It seems to me that this is yet another attempt, like the question of the apostles, to establish control, and order.  To achieve comfort through stability.  Somebody say the right words in the right order, and get enough people to nod their heads, and we’ll finally get everything lined up so I won’t feel threatened any more.  Settle this once and for all!

But our “once and for all” dream seems to recede every time we try to discuss the contrasting viewpoints.  Our debates frustrate us, reminding us how much we chafe at the harsh political climate of this year’s presidential nomination process.  In both arenas, far from things settling “once and for all,” it feels as though we cannot get beyond an impasse, casting us all into anxiety and despair.

(To be clear, I do not accuse those appointed to the special council of naivety or foolishness.  They are following a mandate and doing so with as much prayer and wisdom as they can muster, fully aware of the gravity of their task.)
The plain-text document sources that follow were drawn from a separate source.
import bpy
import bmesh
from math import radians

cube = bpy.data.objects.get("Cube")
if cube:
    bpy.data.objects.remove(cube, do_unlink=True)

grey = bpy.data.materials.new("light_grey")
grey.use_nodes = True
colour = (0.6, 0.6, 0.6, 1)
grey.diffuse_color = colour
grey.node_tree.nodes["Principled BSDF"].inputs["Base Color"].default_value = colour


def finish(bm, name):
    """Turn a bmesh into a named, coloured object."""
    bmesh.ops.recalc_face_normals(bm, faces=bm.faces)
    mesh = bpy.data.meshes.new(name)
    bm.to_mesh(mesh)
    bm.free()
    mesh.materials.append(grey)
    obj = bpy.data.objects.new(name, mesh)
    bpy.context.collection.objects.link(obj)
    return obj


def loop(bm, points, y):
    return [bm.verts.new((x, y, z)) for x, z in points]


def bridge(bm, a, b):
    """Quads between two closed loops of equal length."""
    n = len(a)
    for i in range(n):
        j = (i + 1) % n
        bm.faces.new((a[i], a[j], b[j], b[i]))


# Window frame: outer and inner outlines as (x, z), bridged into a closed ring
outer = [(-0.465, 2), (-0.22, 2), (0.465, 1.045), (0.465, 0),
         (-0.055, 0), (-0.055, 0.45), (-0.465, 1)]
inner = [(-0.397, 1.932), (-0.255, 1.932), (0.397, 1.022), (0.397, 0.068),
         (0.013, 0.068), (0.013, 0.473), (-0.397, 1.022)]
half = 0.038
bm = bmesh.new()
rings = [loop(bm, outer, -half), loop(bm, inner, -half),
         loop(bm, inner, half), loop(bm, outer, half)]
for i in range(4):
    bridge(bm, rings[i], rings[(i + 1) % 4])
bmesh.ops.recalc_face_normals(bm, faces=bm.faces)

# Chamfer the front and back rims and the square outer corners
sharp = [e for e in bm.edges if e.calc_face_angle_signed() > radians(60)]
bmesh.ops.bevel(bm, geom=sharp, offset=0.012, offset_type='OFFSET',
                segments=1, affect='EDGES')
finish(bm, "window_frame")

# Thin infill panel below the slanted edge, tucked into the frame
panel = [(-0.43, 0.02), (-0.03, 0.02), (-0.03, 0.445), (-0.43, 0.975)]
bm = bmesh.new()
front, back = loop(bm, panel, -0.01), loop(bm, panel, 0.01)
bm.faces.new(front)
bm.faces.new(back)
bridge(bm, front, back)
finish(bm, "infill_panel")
Is our desire to ‘settle’ the sexuality debate in the church merely a symptom of a larger cultural restlessness?  Is it a natural result of information overload and chronic overwork, so that we just want to feel some calm in at least one part of life?  Or is it the weak point in our collective consciousness that reveals the unraveling of centuries of misguided biblical hermeneutics?

Obviously my bias is showing.  But I believe it is grounded in a pattern that is well established in the Scriptures.  Whenever the people want a sure-fire way to be in control (like a tower in Babel), or to have a leader they could see and control (like a king, namely Saul), or to justify their greed (offering sacrifices while exploiting the poor), or to maintain the religious/social strata (with the temple system), God reminded them that this is not the way God’s reign works.  God busted up their attempts every time, and let them live with the mess until they realized that trusting God was a much better idea.

The ”once and for all” busting up of our insecure impulses was the cross itself.  (See Hebrews 9:26)  It was there that Jesus showed us the futility of having a moral standard as an idol.  The Law had been exploited and amended so many times that its beauty had been lost, its intention mangled to the point that I imagine it becoming the cross itself.  Jesus died there as if to say, “Enough!  This way of judgment and imagined righteousness will never bring you life.”

Jesus said that if we want a “pathway forward,” he is it.  We have to trust him and the way he tells us to treat one another.  Jesus taught us to build each other up, love each other, forgive one another.  We are all broken people living with broken people.  We will not get things right half of the time, and we are fools to think we can make everybody else line up with our understanding of what faithfulness looks like.

The task of the special council is an impossible expectation.  It is one more stab at righteousness based neither on the holiness of God nor the humility of God’s people.  As such it simply repeats the pattern of reliance on human reason.  It is asking the church to do what it was not created to do.  It ignores the overriding command to love and serve our neighbors and focuses instead on one narrow aspect of human behavior simply because it is unsettling to many people.  It displays the folly of forcing an issue, trying to squeeze out of the Scriptures a mandate that cannot reflect God’s expansive grace.

Lord, are you at this time going to restore our denomination to us?  The disciples asked the wrong question, and we are making the same mistake.